Houston Public Works announced last week it will take over operations of the Kingwood Central Wastewater Treatment Plant and four others managed by Inframark, LLC – along with five drinking water supply facilities in the Kingwood area that have been operated by the company – effective this Friday. The city owns about 40 other wastewater treatment plants and operates all of them, according to Houston Public Works spokesperson Erin Jones.
The city's utility department previously said it found that inadequately treated sewage had been released from the Kingwood Central facility into Bens Branch, a waterway that feeds into Lake Houston, which is one of the city's drinking water sources.
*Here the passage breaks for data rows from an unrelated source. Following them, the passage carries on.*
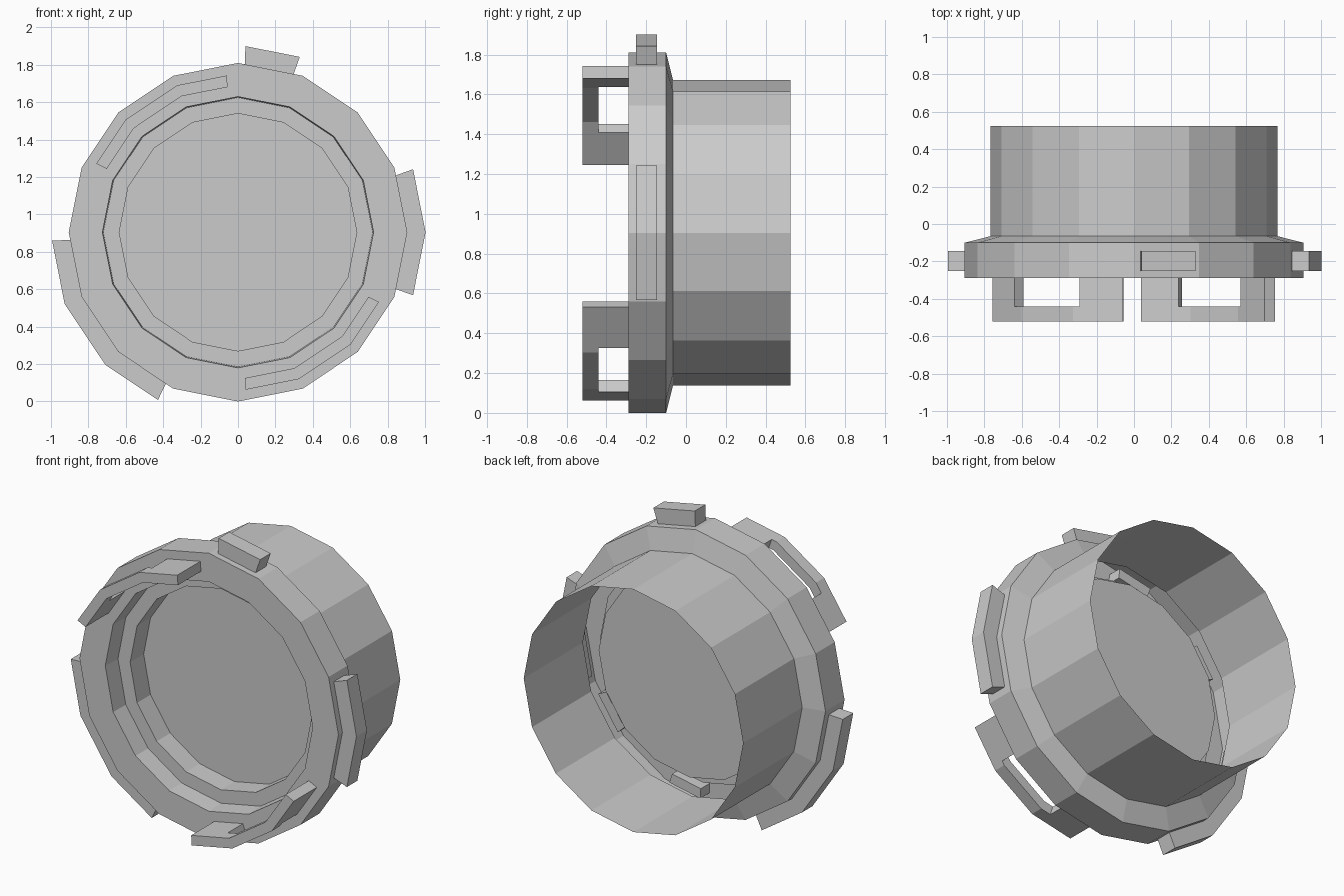
import bpy, bmesh
from math import sin, cos, radians, floor

if "Cube" in bpy.data.objects:
    bpy.data.objects.remove(bpy.data.objects["Cube"])

CZ = 0.905          # height of the ring axis
N = 16              # sides of every round part
STEP = 360 / N


def finish(bm, name, closed=True):
    if closed:
        bmesh.ops.recalc_face_normals(bm, faces=bm.faces)
    me = bpy.data.meshes.new(name)
    bm.to_mesh(me)
    bm.free()
    ob = bpy.data.objects.new(name, me)
    bpy.context.collection.objects.link(ob)
    return ob


def on_polygon(r, a, y):
    """Point at angle a on a 16-sided outline of corner radius r."""
    half = STEP / 2
    rr = r * cos(radians(half)) / cos(radians(a % STEP - half))
    return (rr * cos(radians(a)), y, CZ + rr * sin(radians(a)))


def arc_block(bm, a0, a1, r_in, r_out, y0, y1):
    """Solid band following the 16-sided outline from a0 to a1 degrees."""
    corners = [k * STEP for k in range(floor(a0 / STEP) + 1, floor(a1 / STEP) + 1)
               if a0 < k * STEP < a1]
    rows = []
    for a in [a0] + corners + [a1]:
        rows.append([bm.verts.new(on_polygon(r, a, y)) for r, y in
                     ((r_in, y0), (r_out, y0), (r_out, y1), (r_in, y1))])
    for p, q in zip(rows, rows[1:]):
        for i in range(4):
            j = (i + 1) % 4
            bm.faces.new((p[i], p[j], q[j], q[i]))
    bm.faces.new(rows[0])
    bm.faces.new(rows[-1])


# Body: open barrel, sloped collar, wide ring, stepped recess and closing disc
profile = [(0.767, 0.525), (0.767, -0.065), (0.905, -0.10), (0.905, -0.29),
           (0.725, -0.29), (0.72, -0.17), (0.635, -0.17), (0.635, -0.035)]
bm = bmesh.new()
rings = [[bm.verts.new(on_polygon(r, k * STEP, y)) for k in range(N)] for r, y in profile]
for p, q in zip(rings, rings[1:]):
    for k in range(N):
        j = (k + 1) % N
        bm.faces.new((p[k], p[j], q[j], q[k]))
bm.faces.new(rings[-1])
finish(bm, "ring_body")

# Outer lugs around the ring
for i, (a0, a1) in enumerate([(70.6, 87.7), (-19.8, 19.8), (182.6, 244.5)]):
    bm = bmesh.new()
    arc_block(bm, a0, a1, 0.89, 1.003, -0.25, -0.145)
    finish(bm, f"outer_lug_{i + 1}")

# Front clips: two legs joined by a bar, leaving a window
for name, a0, w0, w1, a1 in [("upper_clip", 94.1, 110.2, 139.5, 154.2),
                             ("lower_clip", 272.7, 287.8, 316.8, 333.7)]:
    bm = bmesh.new()
    arc_block(bm, a0, w0, 0.787, 0.85, -0.44, -0.20)
    arc_block(bm, w1, a1, 0.787, 0.85, -0.44, -0.20)
    arc_block(bm, a0, a1, 0.787, 0.85, -0.52, -0.44)
    finish(bm, name)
But Jones said drinking water in the Kingwood area and throughout the city has remained safe for consumption, because the water from Lake Houston is subsequently treated elsewhere before entering the municipal water supply.
Houston police executed a search warrant Feb. 17 at the facility, 3928 Kingwood Dr., with a detective alleging in the warrant that there had been "unauthorized and illegal discharges of pollutants" from the plant and that wastewater sample reports submitted to the city and eventually the state of Texas had been "forged or otherwise tampered with" in an attempt to conceal the discharges. Houston Police Department spokesperson Jodi Silva said Monday the investigation is ongoing and that no arrests had been made and no criminal charges had been filed.
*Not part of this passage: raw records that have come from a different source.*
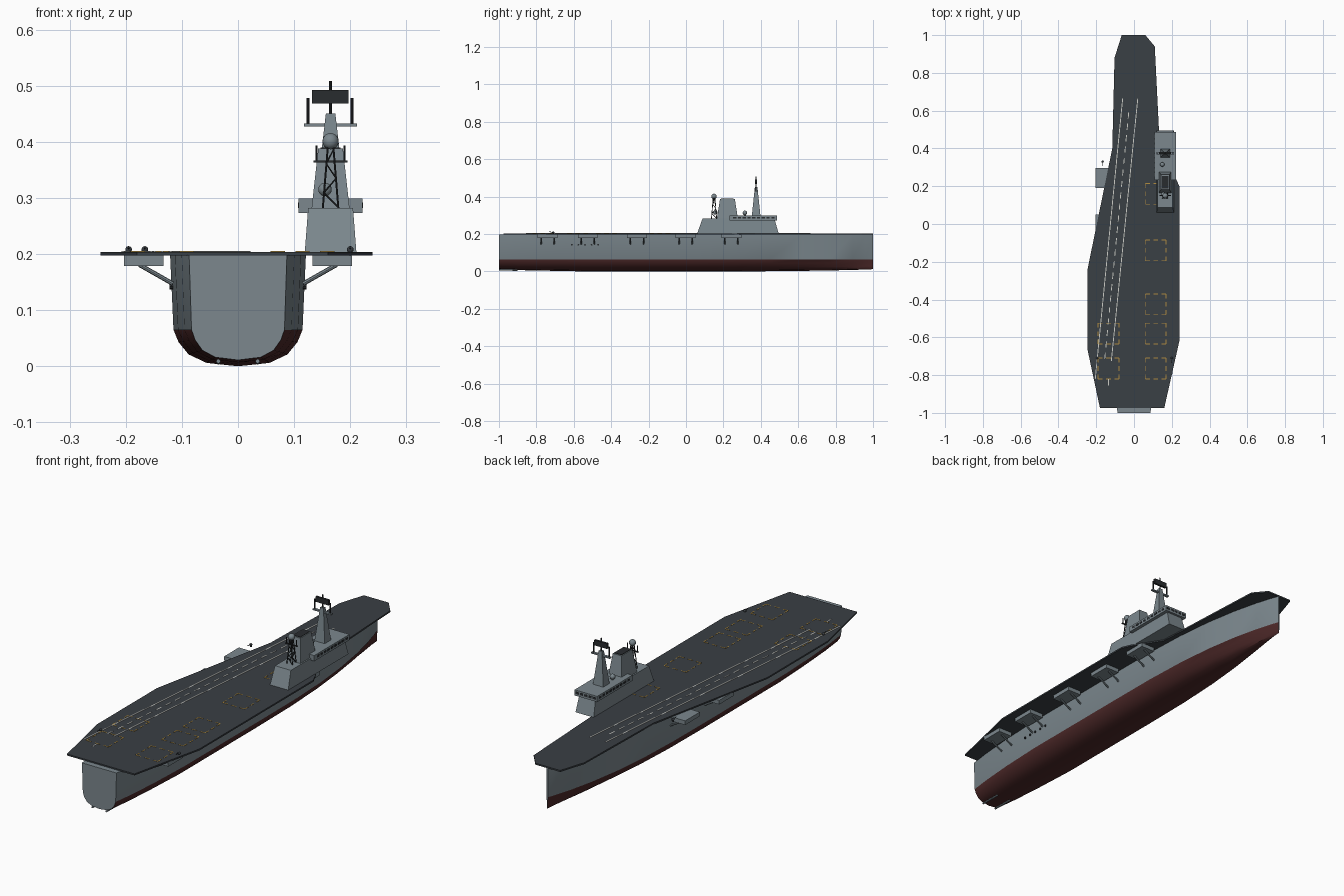
import bpy, bmesh, math
from mathutils import Vector, Matrix

if "Cube" in bpy.data.objects:
    bpy.data.objects.remove(bpy.data.objects["Cube"])

def material(name, rgb):
    m = bpy.data.materials.new(name)
    m.diffuse_color = (*rgb, 1)
    m.use_nodes = True
    m.node_tree.nodes["Principled BSDF"].inputs["Base Color"].default_value = m.diffuse_color
    return m

GREY = material("hull grey", (0.20, 0.245, 0.27))
RED = material("antifouling red", (0.075, 0.022, 0.022))
DECK = material("deck dark", (0.042, 0.050, 0.058))
BLACK = material("black fittings", (0.022, 0.025, 0.028))
WHITE = material("white paint", (0.62, 0.62, 0.58))
YELLOW = material("yellow paint", (0.45, 0.27, 0.05))

def box(bm, x0, x1, y0, y1, z0, z1, tx=0, ty0=0, ty1=None):
    """Box whose top is drawn in by tx on both sides, ty0 aft and ty1 forward."""
    ty1 = ty0 if ty1 is None else ty1
    lo = [(x0, y0), (x1, y0), (x1, y1), (x0, y1)]
    hi = [(x0 + tx, y0 + ty0), (x1 - tx, y0 + ty0), (x1 - tx, y1 - ty1), (x0 + tx, y1 - ty1)]
    a = [bm.verts.new((*p, z0)) for p in lo]
    b = [bm.verts.new((*p, z1)) for p in hi]
    bm.faces.new(a[::-1])
    bm.faces.new(b)
    for i in range(4):
        j = (i + 1) % 4
        bm.faces.new((a[i], a[j], b[j], b[i]))

def rod(bm, p, q, r, n=8):
    p, q = Vector(p), Vector(q)
    d = q - p
    rot = Vector((0, 0, 1)).rotation_difference(d).to_matrix().to_4x4()
    bmesh.ops.create_cone(bm, cap_ends=True, segments=n, radius1=r, radius2=r, depth=d.length,
                          matrix=Matrix.Translation((p + q) / 2) @ rot)

def ball(bm, c, r):
    bmesh.ops.create_uvsphere(bm, u_segments=16, v_segments=10, radius=r, matrix=Matrix.Translation(c))

def strip(bm, p, q, w, z0=0.2038, z1=0.2050):
    """Thin painted plate on the deck from p to q."""
    p, q = Vector(p), Vector(q)
    d = (q - p).normalized() * w / 2
    n = Vector((-d.y, d.x))
    a = [bm.verts.new((*v, z0)) for v in (p - n, q - n, q + n, p + n)]
    b = [bm.verts.new((v.co.x, v.co.y, z1)) for v in a]
    bm.faces.new(a[::-1])
    bm.faces.new(b)
    for i in range(4):
        j = (i + 1) % 4
        bm.faces.new((a[i], a[j], b[j], b[i]))

def finish(bm, name, *mats, smooth=False):
    bmesh.ops.recalc_face_normals(bm, faces=bm.faces)
    me = bpy.data.meshes.new(name)
    bm.to_mesh(me)
    bm.free()
    ob = bpy.data.objects.new(name, me)
    bpy.context.collection.objects.link(ob)
    for m in mats:
        me.materials.append(m)
    if smooth:
        bpy.ops.object.select_all(action='DESELECT')
        ob.select_set(True)
        bpy.context.view_layer.objects.active = ob
        bpy.ops.object.shade_smooth_by_angle(angle=math.radians(30))
    return ob

# Hull: lofted sections (y, upper width, lower width, keel height), red below waterline
stations = [(-1, .72, .72, .011), (-.9, .83, .82, .007), (-.75, .93, .92, .004), (-.55, 1, 1, 0),
            (0, 1, 1, 0), (.25, .99, .97, 0), (.45, .92, .87, .001), (.62, .78, .70, .003),
            (.77, .57, .48, .005), (.89, .33, .25, .008), (.96, .15, .1, .01), (1, .03, .02, .012)]
half = [(0, 0), (.056, .006), (.088, .021), (.106, .043), (.115, .065), (.121, .198)]
section = [(-x, z) for x, z in half[:0:-1]] + half
bm = bmesh.new()
rings = []
for y, wu, wl, keel in stations:
    ring = []
    for x, z in section:
        w = wu if z > .06 else wl
        ring.append(bm.verts.new((x * w, y, z + keel * max(0, 1 - z / .065))))
    rings.append(ring)
n = len(section)
for a, b in zip(rings, rings[1:]):
    for i in range(n):
        j = (i + 1) % n
        f = bm.faces.new((a[i], a[j], b[j], b[i]))
        f.material_index = int(max(v.co.z for v in f.verts) < .07)
bm.faces.new(rings[0])
bm.faces.new(rings[-1])
finish(bm, "hull", GREY, RED, smooth=True)

# Flight deck slab with angled port side
outline = [(-.065, 1), (.06, 1), (.11, .94), (.132, .5), (.14, .37), (.22, .245), (.24, .2), (.24, -.62),
           (.16, -.975), (-.18, -.975), (-.245, -.67), (-.245, -.235), (-.115, .4), (-.103, .88)]
bm = bmesh.new()
f = bm.faces.new([bm.verts.new((x, y, .197)) for x, y in outline])
top = bmesh.ops.extrude_face_region(bm, geom=[f])
bmesh.ops.translate(bm, vec=(0, 0, .007), verts=[v for v in top["geom"] if isinstance(v, bmesh.types.BMVert)])
finish(bm, "flight_deck", DECK)

# White landing lines, the centre one dashed
bm = bmesh.new()
strip(bm, (-.205, -.82), (-.06, .665), .0045)
strip(bm, (-.12, -.725), (.02, .665), .0045)
a, b = Vector((-.155, -.715)), Vector((-.025, .62))
for i in range(22):
    strip(bm, a.lerp(b, i / 22), a.lerp(b, (i + .55) / 22), .0045)
strip(bm, (-.135, -.82), (-.135, -.855), .004)
finish(bm, "landing_lines", WHITE)

# Yellow dashed squares for the parking spots
bm = bmesh.new()
for cx, cy in [(.115, .16), (.115, -.14), (.115, -.425), (.115, -.58), (.115, -.765), (-.135, -.58), (-.135, -.765)]:
    h = .055
    c = [Vector((cx + sx * h, cy + sy * h)) for sx, sy in ((-1, -1), (1, -1), (1, 1), (-1, 1))]
    for k in range(4):
        for t in (0, .39, .78):
            strip(bm, c[k].lerp(c[(k + 1) % 4], t), c[k].lerp(c[(k + 1) % 4], t + .22), .004)
finish(bm, "parking_marks", YELLOW)

# Sponsons with struts on both sides
platforms, struts = bmesh.new(), bmesh.new()
for y in (-.74, -.525, -.262, -.002, .243):
    for s in (-1, 1):
        x0, x1 = sorted((s * .133, s * .203))
        box(platforms, x0, x1, y - .053, y + .053, .179, .198)
        for d in (-.035, .035):
            rod(struts, (s * .176, y + d, .181), (s * .116, y + d, .147), .004)
finish(platforms, "sponsons", GREY)
finish(struts, "sponson_struts", GREY)

# Hull ports
bm = bmesh.new()
for i in range(5):
    y = -.61 + i * .035
    for s in (-1, 1):
        rod(bm, (s * .115, y, .142), (s * .122, y, .142), .005)
finish(bm, "hull_ports", BLACK)

# Deck edge mounts and propeller shafts
bm = bmesh.new()
for p in ((-.195, -.71), (.2, -.71), (-.166, .33)):
    ball(bm, (*p, .208), .006)
    rod(bm, (*p, .198), (*p, .208), .004)
    rod(bm, (*p, .209), (p[0], p[1] - .022, .212), .0015)
finish(bm, "edge_mounts", DECK, smooth=True)
bm = bmesh.new()
for s in (-1, 1):
    rod(bm, (s * .035, -1, .009), (s * .035, -.9, .007), .004)
finish(bm, "propeller_shafts", GREY)

# Island base, bridge and funnel
bm = bmesh.new()
box(bm, .119, .211, .06, .495, .203, .282, .006, .028, .022)
finish(bm, "island_base", GREY)
bm = bmesh.new()
box(bm, .108, .222, .232, .486, .273, .299)
finish(bm, "bridge", GREY)
bm = bmesh.new()
box(bm, .131, .199, .165, .278, .28, .388, .012, .017)
finish(bm, "funnel", GREY)
bm = bmesh.new()
box(bm, .147, .183, .188, .255, .387, .390)
finish(bm, "funnel_cap", BLACK)

# Bridge windows on all visible sides
bm = bmesh.new()
for i in range(9):
    y = .252 + i * .0255
    for x in (.108, .222):
        box(bm, x - .001, x + .001, y, y + .017, .282, .292)
for i in range(5):
    x = .114 + i * .0215
    box(bm, x, x + .016, .485, .487, .282, .292)
finish(bm, "bridge_windows", BLACK)

# Main mast with yard and search radar
bm = bmesh.new()
box(bm, .139, .191, .352, .398, .298, .45, .0175, .016)
box(bm, .118, .212, .369, .381, .427, .433)
finish(bm, "main_mast", GREY)
bm = bmesh.new()
rod(bm, (.165, .375, .448), (.165, .375, .508), .0025)
for x in (.125, .203):
    rod(bm, (x, .375, .43), (x, .375, .478), .0025)
box(bm, .132, .197, .37, .38, .468, .492)
finish(bm, "search_radar", BLACK)

# Lattice mast behind the funnel
bm = bmesh.new()
for sx in (-1, 1):
    for sy in (-1, 1):
        rod(bm, (.165 + sx * .014, .15 + sy * .014, .28), (.165 + sx * .005, .15 + sy * .005, .39), .002, 6)
for i in range(4):
    z0, z1 = .283 + i * .026, .309 + i * .026
    r0, r1 = .014 - i * .0021, .014 - (i + 1) * .0021
    t = 1 if i % 2 else -1
    for s in (-1, 1):
        rod(bm, (.165 - t * r0, .15 + s * r0, z0), (.165 + t * r1, .15 + s * r1, z1), .0015, 6)
        rod(bm, (.165 + s * r0, .15 - t * r0, z0), (.165 + s * r1, .15 + t * r1, z1), .0015, 6)
box(bm, .135, .195, .147, .153, .363, .367)
for x in (.14, .19):
    rod(bm, (x, .15, .365), (x, .15, .393), .0018, 6)
finish(bm, "lattice_mast", BLACK)

# Radar domes
bm = bmesh.new()
ball(bm, (.165, .15, .401), .0145)
ball(bm, (.155, .157, .315), .012)
ball(bm, (.15, .315, .313), .012)
rod(bm, (.15, .315, .297), (.15, .315, .306), .005)
finish(bm, "radar_domes", GREY, smooth=True)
"Over the past two months, it became apparent that Inframark is in breach of its contract with the City of Houston to run the Greater North East Houston Service Area system, which includes the Kingwood Central Wastewater Treatment Facility," Houston Public Works said in a news release. "The city has determined that it can best serve Kingwood residents by having Houston Public Works operate its water treatment facilities in Kingwood, just as Houston Public Works safely and efficiently operates water treatment facilities every day throughout the City of Houston."
Jones said the latest service contract between the city and Inframark, which for years has operated the Kingwood-area facilities, was a five-year, $74 million agreement that began in August 2021.
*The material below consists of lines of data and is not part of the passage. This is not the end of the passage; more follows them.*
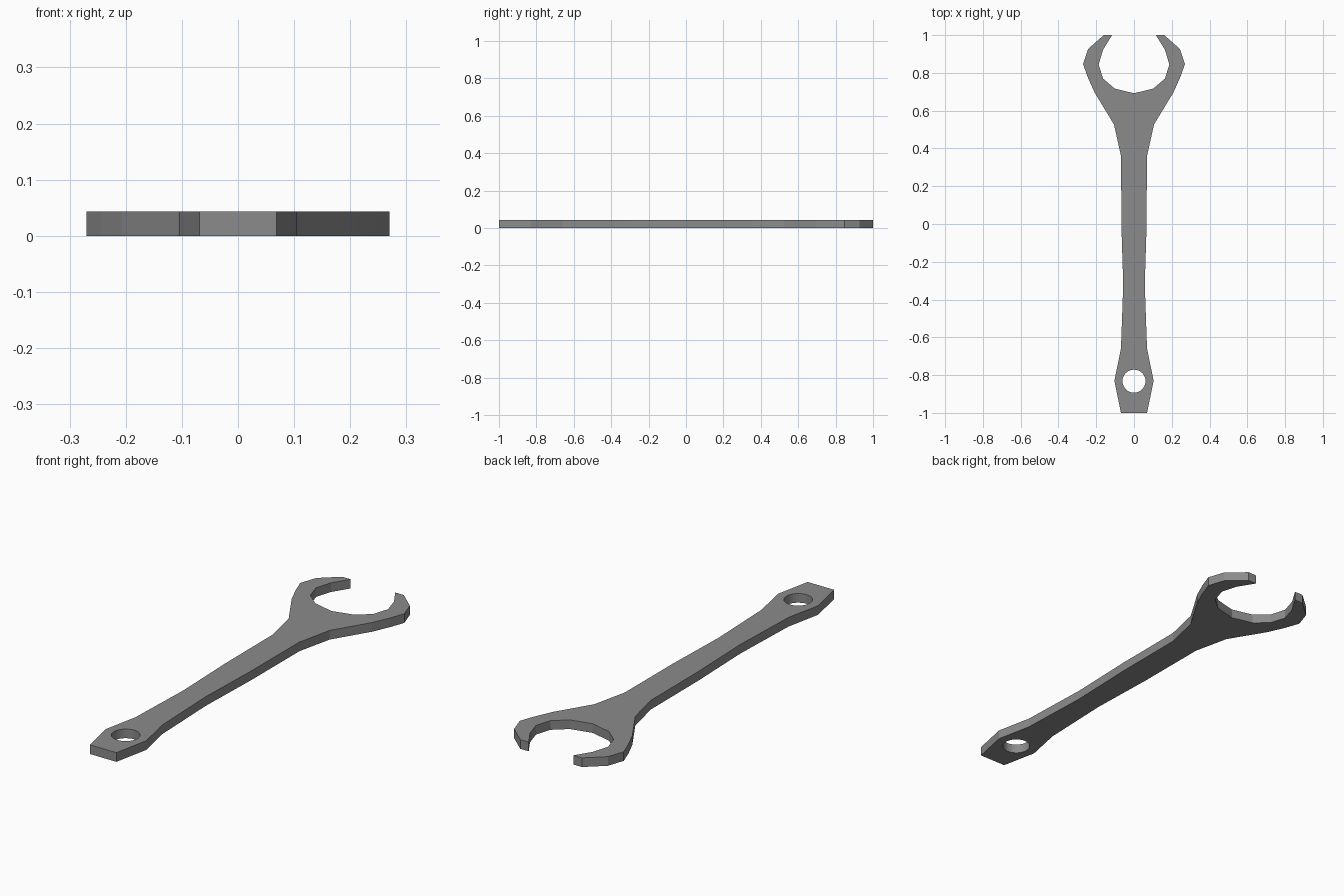
import bpy, bmesh, math

if "Cube" in bpy.data.objects:
    bpy.data.objects.remove(bpy.data.objects["Cube"])

THICK = 0.043

# Right half of the outline, from the handle end up round the jaw to its throat
half = [(0.069, -1.0), (0.104, -0.83), (0.069, -0.66), (0.057, -0.32),
        (0.067, 0.0), (0.068, 0.357), (0.106, 0.527), (0.208, 0.695),
        (0.244, 0.775), (0.27, 0.847), (0.243, 0.927), (0.16, 1.0),
        (0.116, 1.0), (0.164, 0.922), (0.187, 0.845), (0.164, 0.77),
        (0.102, 0.717), (0.0, 0.692)]
outline = half + [(-x, y) for x, y in reversed(half[:-1])]

# Hanging hole
N = 32
hole = [(0.061 * math.cos(2 * math.pi * i / N),
         -0.832 + 0.061 * math.sin(2 * math.pi * i / N)) for i in range(N)]

# Filled flat profile with thickness
curve = bpy.data.curves.new("wrench_profile", 'CURVE')
curve.dimensions = '2D'
curve.fill_mode = 'BOTH'
curve.extrude = THICK / 2
for pts in (outline, hole):
    sp = curve.splines.new('POLY')
    sp.points.add(len(pts) - 1)
    for p, (x, y) in zip(sp.points, pts):
        p.co = (x, y, 0, 1)
    sp.use_cyclic_u = True

wrench = bpy.data.objects.new("wrench", curve)
bpy.context.collection.objects.link(wrench)
bpy.context.view_layer.objects.active = wrench
wrench.select_set(True)
bpy.ops.object.convert(target='MESH')

# Weld into one clean flat-shaded solid resting on the floor
wrench = bpy.context.object
bm = bmesh.new()
bm.from_mesh(wrench.data)
bmesh.ops.remove_doubles(bm, verts=bm.verts, dist=1e-4)
bmesh.ops.recalc_face_normals(bm, faces=bm.faces)
for f in bm.faces:
    f.smooth = False
    f.material_index = 0
low = min(v.co.z for v in bm.verts)
bmesh.ops.translate(bm, verts=bm.verts, vec=(0, 0, -low))
bm.to_mesh(wrench.data)
bm.free()

# Dark steel
steel = bpy.data.materials.new("dark_steel")
steel.diffuse_color = (0.26, 0.26, 0.26, 1)
steel.use_nodes = True
steel.node_tree.nodes["Principled BSDF"].inputs["Base Color"].default_value = steel.diffuse_color
wrench.data.materials.clear()
wrench.data.materials.append(steel)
Inframark has enlisted a company called Busby Environmental Services to collect and submit test samples from the Kingwood plant, which are then analyzed by Envirodyne Laboratories, according to the February search warrant.
Tampering with government documents is a felony, as is discharging waste into a public waterway that causes or threatens to cause water pollution.
Miranda Sevcik, a spokesperson for Inframark, said the company is nearing the completion of an internal investigation and has "found no evidence of any illegal activity on the part of any Inframark employees."
"Over the last five years, since Hurricane Harvey, we have repeatedly asked the City of Houston to address the serious deficiencies in the condition of the equipment at the Kingwood Central Wastewater Treatment Facility, and until recently the city has slow-walked every request," Sevcik added. "The fact that the city has moved to terminate us as long overdue upgrades are finally being made is both a surprise and a disappointment."
The city began investigating operations at the plant in late January, after receiving complaints from residents about odors coming from the facility. Houston Public Works senior assistant director Greg Eyerly visited the plant Jan. 31 and found it was not functioning properly because of the appearance of dark, cloudy water in aeration and clarifying tanks as well as sludge spilled on the ground, he told HPD Sgt. Patrick Morrissey, according to the search warrant affidavit.
What Eyerly witnessed contradicted lab sample reports that suggested the plant was operating at peak efficiency, he told Morrissey. City field investigator Jeffery Farrell visited the plant Feb. 1 and collected a discharge sample that showed its content of E.coli bacteria to be greater than 24,200 parts per 100 milliliters, compared to a content number of 135 from a purported sample taken a day earlier. The legally allowable daily average is 126 parts per 100 milliliters, with a daily maximum of 399, according to the search warrant.
Farrell also reported Feb. 2 that the plant’s automatic sampler was not properly programmed and had a frozen temperature gauge, meaning it could not take samples. However, it was later determined that a lab sample had been submitted for that day, the affidavit shows.